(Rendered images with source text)

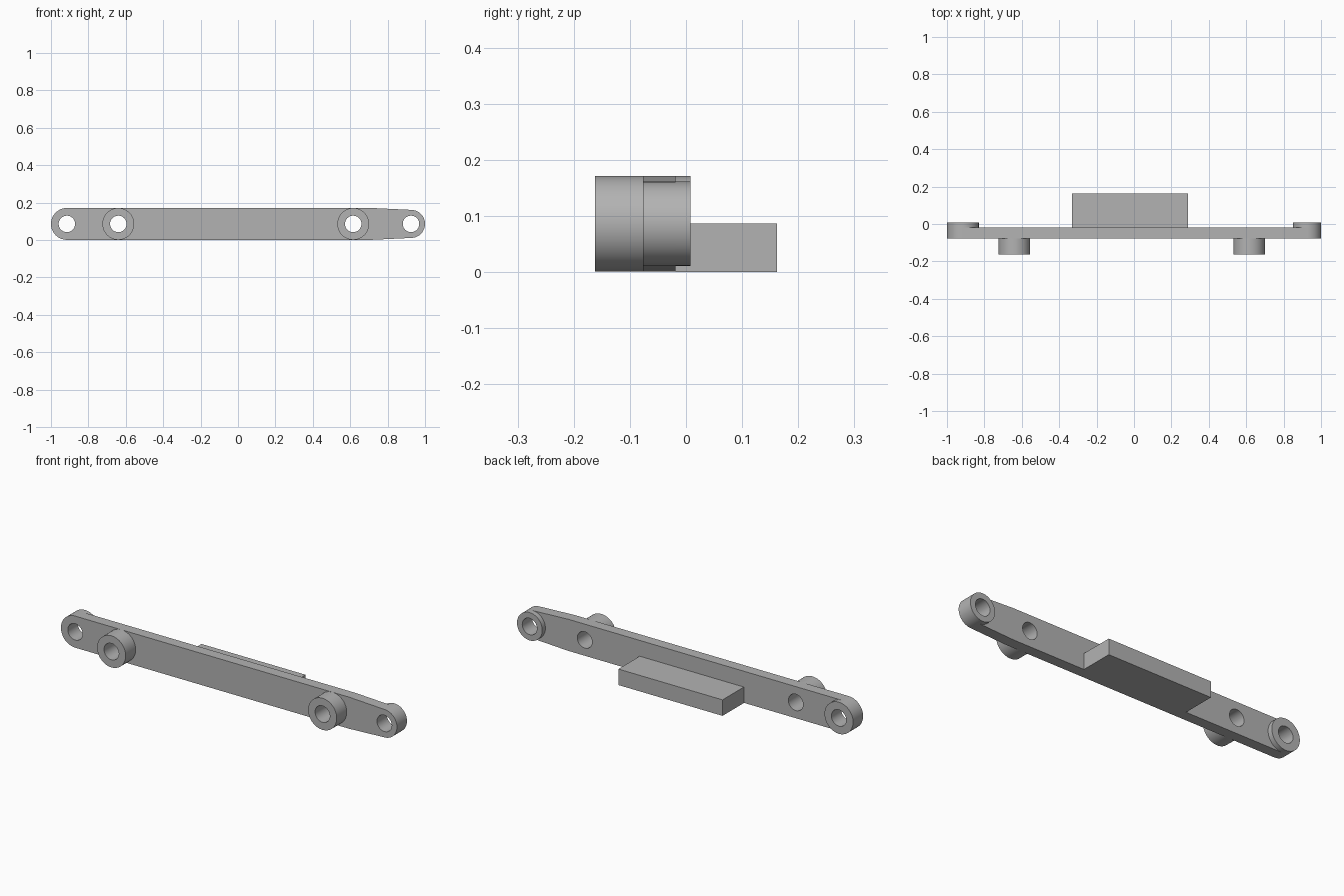
import bpy, bmesh
from math import sin, cos, radians

if "Cube" in bpy.data.objects:
    bpy.data.objects.remove(bpy.data.objects["Cube"], do_unlink=True)

grey = bpy.data.materials.new("plain grey")
grey.use_nodes = True
COLOUR = (0.45, 0.45, 0.45, 1)
grey.diffuse_color = COLOUR
grey.node_tree.nodes["Principled BSDF"].inputs["Base Color"].default_value = COLOUR

MID = 0.086           # height of the centre line
HALF = 0.085          # half height of the bar
BORE = 0.044
LEFT_END, RIGHT_END = 0.925, -0.915
FRONT, BACK = -0.077, -0.019


def arc(x, r, start, end, n):
    step = (end - start) / n
    return [(x + r * cos(radians(start + i * step)),
             MID + r * sin(radians(start + i * step))) for i in range(n + 1)]


def circle(x, r):
    return arc(x, r, 0, 360, 64)[:-1]


def extrude(name, outline, y0, y1):
    """Extrude an x-z outline along y."""
    bm = bmesh.new()
    face = bm.faces.new([bm.verts.new((x, y0, z)) for x, z in outline])
    new = bmesh.ops.extrude_face_region(bm, geom=[face])["geom"]
    bmesh.ops.translate(bm, vec=(0, y1 - y0, 0),
                        verts=[v for v in new if isinstance(v, bmesh.types.BMVert)])
    bmesh.ops.recalc_face_normals(bm, faces=bm.faces)
    mesh = bpy.data.meshes.new(name)
    bm.to_mesh(mesh)
    bm.free()
    mesh.materials.append(grey)
    obj = bpy.data.objects.new(name, mesh)
    bpy.context.collection.objects.link(obj)
    return obj


def select(obj):
    bpy.ops.object.select_all(action="DESELECT")
    obj.select_set(True)
    bpy.context.view_layer.objects.active = obj


def drill(obj, centres):
    """Bore round holes through a part and smooth its curved sides."""
    for x in centres:
        cutter = extrude("bore_cutter", circle(x, BORE), -0.3, 0.3)
        cutter.hide_render = True
        mod = obj.modifiers.new("bore", "BOOLEAN")
        mod.operation, mod.solver, mod.object = "DIFFERENCE", "EXACT", cutter
        select(obj)
        bpy.ops.object.modifier_apply(modifier=mod.name)
        bpy.data.objects.remove(cutter, do_unlink=True)
    select(obj)
    bpy.ops.object.shade_smooth_by_angle(angle=radians(30))


# Long bar with one full round end and one slightly tapered end
bosses = {"left_boss": 0.616, "right_boss": -0.64}
outline = (arc(RIGHT_END, HALF, 90, 270, 32)
           + [(0.715, MID - HALF)]
           + arc(LEFT_END, 0.075, -87, 87, 32)
           + [(0.715, MID + HALF)])
drill(extrude("bar", outline, FRONT, BACK),
      [LEFT_END, RIGHT_END, *bosses.values()])

# Bored bosses on the front
for name, x in bosses.items():
    drill(extrude(name, circle(x, HALF), -0.162, FRONT), [x])

# Raised rings on the back of both ends
for name, x, r in (("left_end_ring", LEFT_END, 0.075), ("right_end_ring", RIGHT_END, HALF)):
    drill(extrude(name, circle(x, r), BACK, 0.008), [x])

# Ledge block along the lower back
extrude("ledge_block", [(-0.331, 0), (0.289, 0), (0.289, MID), (-0.331, MID)], BACK, 0.162)
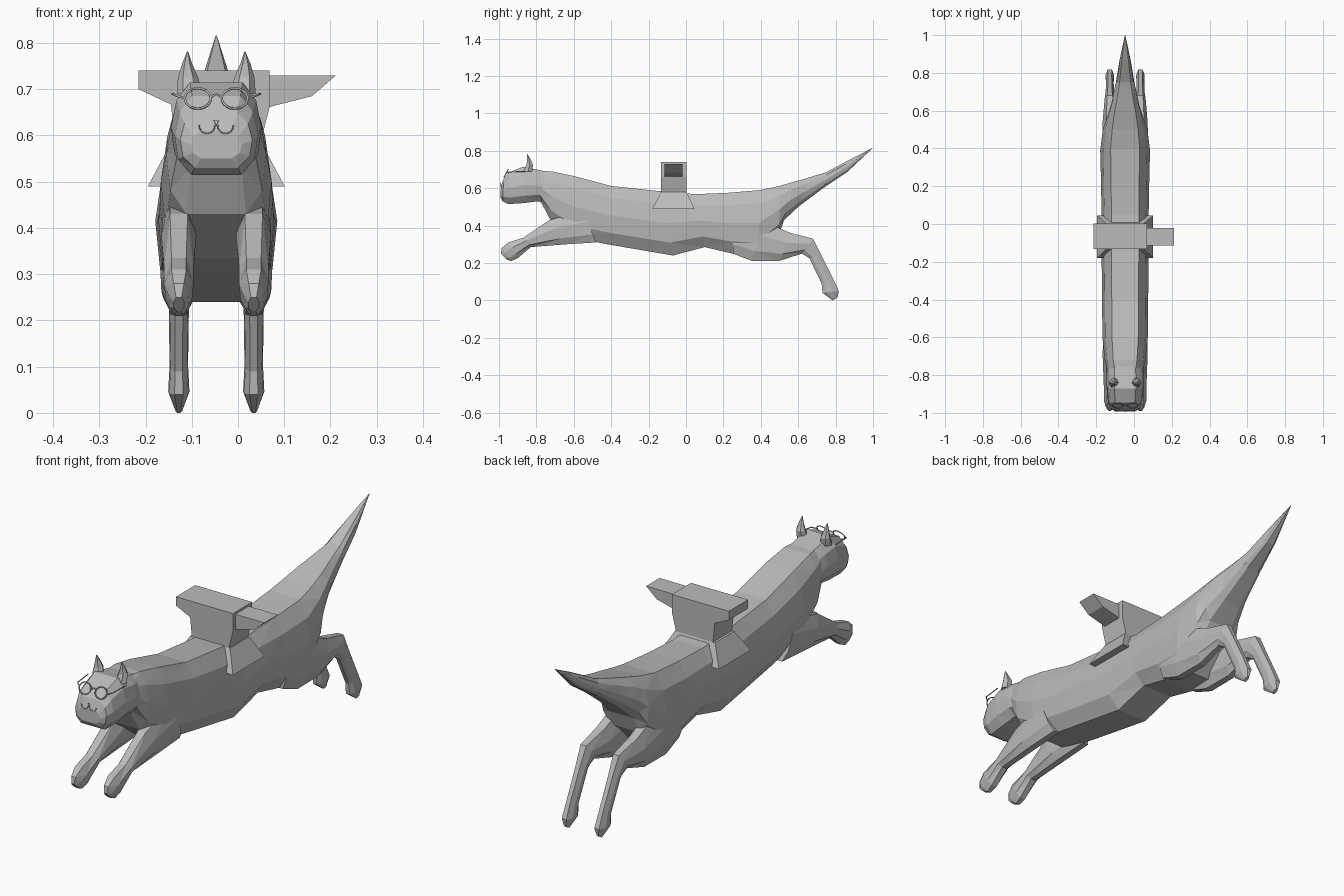
import bpy, bmesh, math
from mathutils import Vector

cube = bpy.data.objects.get("Cube")
if cube:
    bpy.data.objects.remove(cube, do_unlink=True)

CX = -0.047  # middle plane of the animal

grey = bpy.data.materials.new("plain_grey")
grey.use_nodes = True
grey.diffuse_color = (0.5, 0.5, 0.5, 1)
grey.node_tree.nodes["Principled BSDF"].inputs["Base Color"].default_value = (0.5, 0.5, 0.5, 1)


def finish(name, bm):
    bmesh.ops.recalc_face_normals(bm, faces=bm.faces)
    bmesh.ops.triangulate(bm, faces=[f for f in bm.faces if len(f.verts) == 4])
    mesh = bpy.data.meshes.new(name)
    bm.to_mesh(mesh)
    bm.free()
    mesh.materials.append(grey)
    obj = bpy.data.objects.new(name, mesh)
    bpy.context.collection.objects.link(obj)
    return obj


def bridge(name, rings):
    bm = bmesh.new()
    loops = [[bm.verts.new(p) for p in ring] for ring in rings]
    n = len(loops[0])
    for a, b in zip(loops, loops[1:]):
        for i in range(n):
            j = (i + 1) % n
            bm.faces.new((a[i], a[j], b[j], b[i]))
    bm.faces.new(loops[0])
    bm.faces.new(loops[-1][::-1])
    return finish(name, bm)


# Each section is top y, top z, bottom y, bottom z, half width
def loft(name, x, sections, shape):
    rings = []
    for ty, tz, by, bz, w in sections:
        top, bottom = Vector((x, ty, tz)), Vector((x, by, bz))
        right = [top.lerp(bottom, t) + Vector((w * s, 0, 0)) for t, s in shape]
        left = [top.lerp(bottom, t) - Vector((w * s, 0, 0)) for t, s in shape]
        rings.append(right + left[::-1])
    return bridge(name, rings)


def extrude(name, profile, y0, y1):
    return bridge(name, [[(x, y, z) for x, z in profile] for y in (y0, y1)])


def wire(name, points, closed=False, radius=0.0025):
    curve = bpy.data.curves.new(name, "CURVE")
    curve.dimensions = "3D"
    curve.bevel_depth = radius
    curve.bevel_resolution = 1
    spline = curve.splines.new("POLY")
    spline.points.add(len(points) - 1)
    for p, co in zip(spline.points, points):
        p.co = (*co, 1)
    spline.use_cyclic_u = closed
    curve.materials.append(grey)
    obj = bpy.data.objects.new(name, curve)
    bpy.context.collection.objects.link(obj)


BODY = [(0, .58), (.2, .88), (.5, 1), (.8, .92), (1, .6)]
LIMB = [(0, .5), (.35, 1), (.75, .9), (1, .4)]

# Head
loft("head", CX, [
    (-.99, .61, -.992, .55, .055),
    (-.975, .65, -.98, .53, .078),
    (-.945, .685, -.95, .515, .09),
    (-.87, .715, -.87, .52, .098),
    (-.80, .70, -.79, .53, .098),
    (-.70, .68, -.72, .50, .09)], BODY)

# Torso running into the tail
loft("torso_and_tail", CX, [
    (-.80, .692, -.78, .535, .09),
    (-.72, .69, -.725, .43, .108),
    (-.60, .665, -.60, .335, .12),
    (-.40, .612, -.42, .30, .122),
    (-.15, .585, -.07, .24, .125),
    (.05, .568, .10, .285, .125),
    (.22, .575, .25, .25, .128),
    (.40, .59, .38, .24, .132),
    (.50, .612, .50, .36, .118),
    (.58, .635, .525, .43, .10),
    (.66, .658, .60, .50, .075),
    (.75, .685, .74, .605, .05),
    (.87, .75, .86, .685, .03),
    (1.0, .816, .992, .808, .002)], BODY)

# Limbs and ears, one per side
for side, label in ((1, "left"), (-1, "right")):
    x = CX + side * .081
    loft("front_leg_" + label, x, [
        (-.55, .48, -.48, .31, .035),
        (-.73, .43, -.64, .30, .038),
        (-.87, .335, -.83, .285, .032),
        (-.95, .31, -.90, .225, .032),
        (-.985, .28, -.935, .21, .022),
        (-.99, .25, -.96, .22, .012)], LIMB)
    loft("hind_leg_" + label, x, [
        (.25, .45, .25, .25, .035),
        (.42, .42, .35, .212, .042),
        (.56, .36, .50, .212, .038),
        (.68, .33, .62, .25, .028),
        (.72, .25, .66, .225, .022),
        (.79, .11, .725, .09, .02),
        (.817, .05, .73, .04, .023),
        (.81, .015, .785, 0, .008)], LIMB)
    ear_x = CX + side * .058
    rings = []
    for lean, y, z, wide, deep in ((0, -.845, .69, .027, .026), (.003, -.835, .725, .022, .02),
                                   (.005, -.84, .755, .011, .011), (.004, -.848, .782, .001, .001)):
        rings.append([(ear_x + side * lean + wide * math.cos(a), y + deep * math.sin(a), z)
                      for a in [i * math.tau / 6 for i in range(6)]])
    bridge("ear_" + label, rings)


# Spectacles tilted to follow the face
def face_y(z):
    return -.974 + (z - .657) * .55


for side, label in ((1, "left"), (-1, "right")):
    mid = CX + side * .04
    rim = []
    for i in range(20):
        a = i * math.tau / 20
        z = .68 + .022 * math.sin(a)
        rim.append((mid + .028 * math.cos(a), face_y(z), z))
    wire("spectacle_rim_" + label, rim, True)
    wire("spectacle_arm_" + label, [(mid + side * .028, face_y(.68), .68),
                                    (CX + side * .088, -.945, .687),
                                    (CX + side * .095, -.86, .69)])
    # Curled half of the mouth
    smile = []
    for i in range(9):
        a = math.pi * (1 + i / 8)
        smile.append((CX + side * .02 + .017 * math.cos(a), -.992, .622 + .018 * math.sin(a)))
    wire("mouth_curl_" + label, smile, radius=.0015)
wire("spectacle_bridge", [(CX - .012, face_y(.683), .683), (CX, face_y(.69), .69),
                          (CX + .012, face_y(.683), .683)])
wire("nose", [(CX - .005, -.99, .632), (CX, -.993, .622), (CX + .005, -.99, .632)], True, .0015)

# Saddle flaring over the back
bridge("saddle", [[(CX + sx * w, y, z) for sx, y in ((-1, y0), (1, y0), (1, y1), (-1, y1))]
                  for w, y0, y1, z in ((.148, -.18, .045, .49), (.10, -.133, .003, .58))])

# Post with its overhanging beam, and the slimmer wing on the other side
extrude("post_and_beam", [(-.215, .74), (-.215, .70), (-.145, .667), (-.135, .57),
                          (.045, .57), (.068, .66), (.068, .74)], -.133, .003)
extrude("side_wing", [(.05, .73), (.212, .73), (.16, .685), (.05, .657)], -.115, -.02)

■ What needs to be done: Your answer should consist of the lines from the line with "for a in [i" to the line with "for w, y0, y1, z" above, repeated exactly, both ends included.

■ Response to this exercise:
                      for a in [i * math.tau / 6 for i in range(6)]])
    bridge("ear_" + label, rings)


# Spectacles tilted to follow the face
def face_y(z):
    return -.974 + (z - .657) * .55


for side, label in ((1, "left"), (-1, "right")):
    mid = CX + side * .04
    rim = []
    for i in range(20):
        a = i * math.tau / 20
        z = .68 + .022 * math.sin(a)
        rim.append((mid + .028 * math.cos(a), face_y(z), z))
    wire("spectacle_rim_" + label, rim, True)
    wire("spectacle_arm_" + label, [(mid + side * .028, face_y(.68), .68),
                                    (CX + side * .088, -.945, .687),
                                    (CX + side * .095, -.86, .69)])
    # Curled half of the mouth
    smile = []
    for i in range(9):
        a = math.pi * (1 + i / 8)
        smile.append((CX + side * .02 + .017 * math.cos(a), -.992, .622 + .018 * math.sin(a)))
    wire("mouth_curl_" + label, smile, radius=.0015)
wire("spectacle_bridge", [(CX - .012, face_y(.683), .683), (CX, face_y(.69), .69),
                          (CX + .012, face_y(.683), .683)])
wire("nose", [(CX - .005, -.99, .632), (CX, -.993, .622), (CX + .005, -.99, .632)], True, .0015)

# Saddle flaring over the back
bridge("saddle", [[(CX + sx * w, y, z) for sx, y in ((-1, y0), (1, y0), (1, y1), (-1, y1))]
                  for w, y0, y1, z in ((.148, -.18, .045, .49), (.10, -.133, .003, .58))])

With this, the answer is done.